Exercise brief.
Only a number is expected here: the count of lines in this data where "right" occurs.

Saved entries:
Segment Open

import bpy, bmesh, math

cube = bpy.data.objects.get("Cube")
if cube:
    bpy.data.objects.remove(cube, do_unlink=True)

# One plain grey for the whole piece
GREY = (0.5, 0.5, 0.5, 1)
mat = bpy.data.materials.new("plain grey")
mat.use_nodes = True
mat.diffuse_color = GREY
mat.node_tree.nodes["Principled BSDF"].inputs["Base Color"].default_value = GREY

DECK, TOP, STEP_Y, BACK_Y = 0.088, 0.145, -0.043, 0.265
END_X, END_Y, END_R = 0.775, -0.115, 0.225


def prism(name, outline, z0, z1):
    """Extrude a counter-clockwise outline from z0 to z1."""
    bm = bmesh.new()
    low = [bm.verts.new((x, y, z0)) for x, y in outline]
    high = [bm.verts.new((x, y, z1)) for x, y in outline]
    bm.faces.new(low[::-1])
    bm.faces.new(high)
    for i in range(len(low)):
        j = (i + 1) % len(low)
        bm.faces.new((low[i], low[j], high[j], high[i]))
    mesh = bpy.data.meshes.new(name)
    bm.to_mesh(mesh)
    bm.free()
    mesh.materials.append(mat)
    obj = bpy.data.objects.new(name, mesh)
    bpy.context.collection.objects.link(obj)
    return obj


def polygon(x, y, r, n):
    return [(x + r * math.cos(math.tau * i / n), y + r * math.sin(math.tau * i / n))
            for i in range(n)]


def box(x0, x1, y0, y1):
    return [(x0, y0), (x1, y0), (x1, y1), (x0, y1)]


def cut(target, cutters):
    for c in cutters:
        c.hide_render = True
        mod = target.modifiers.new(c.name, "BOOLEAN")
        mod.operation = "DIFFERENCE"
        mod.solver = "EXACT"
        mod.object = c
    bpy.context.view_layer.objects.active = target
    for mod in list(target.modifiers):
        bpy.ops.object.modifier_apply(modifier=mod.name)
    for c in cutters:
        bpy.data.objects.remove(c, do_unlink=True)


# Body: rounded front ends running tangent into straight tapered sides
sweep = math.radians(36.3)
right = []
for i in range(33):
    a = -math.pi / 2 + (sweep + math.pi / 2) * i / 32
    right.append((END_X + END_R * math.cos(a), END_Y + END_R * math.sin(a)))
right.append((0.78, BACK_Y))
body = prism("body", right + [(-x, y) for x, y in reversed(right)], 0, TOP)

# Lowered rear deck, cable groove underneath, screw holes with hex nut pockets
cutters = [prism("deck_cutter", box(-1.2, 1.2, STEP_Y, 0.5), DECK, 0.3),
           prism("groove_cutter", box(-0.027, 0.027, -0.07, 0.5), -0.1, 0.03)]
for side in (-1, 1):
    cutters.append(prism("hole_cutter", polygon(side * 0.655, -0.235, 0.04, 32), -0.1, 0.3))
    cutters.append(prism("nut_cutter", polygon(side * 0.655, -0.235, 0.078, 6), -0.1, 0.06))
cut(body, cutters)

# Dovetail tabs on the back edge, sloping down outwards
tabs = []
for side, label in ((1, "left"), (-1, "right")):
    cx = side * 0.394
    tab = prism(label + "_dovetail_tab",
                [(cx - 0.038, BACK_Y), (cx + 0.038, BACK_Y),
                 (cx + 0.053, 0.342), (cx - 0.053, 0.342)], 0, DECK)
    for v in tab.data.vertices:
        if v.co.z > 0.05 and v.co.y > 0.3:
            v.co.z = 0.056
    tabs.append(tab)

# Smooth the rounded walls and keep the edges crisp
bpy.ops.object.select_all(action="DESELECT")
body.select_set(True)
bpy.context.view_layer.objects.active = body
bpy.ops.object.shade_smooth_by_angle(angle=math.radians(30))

Segment Closed

Written response.
5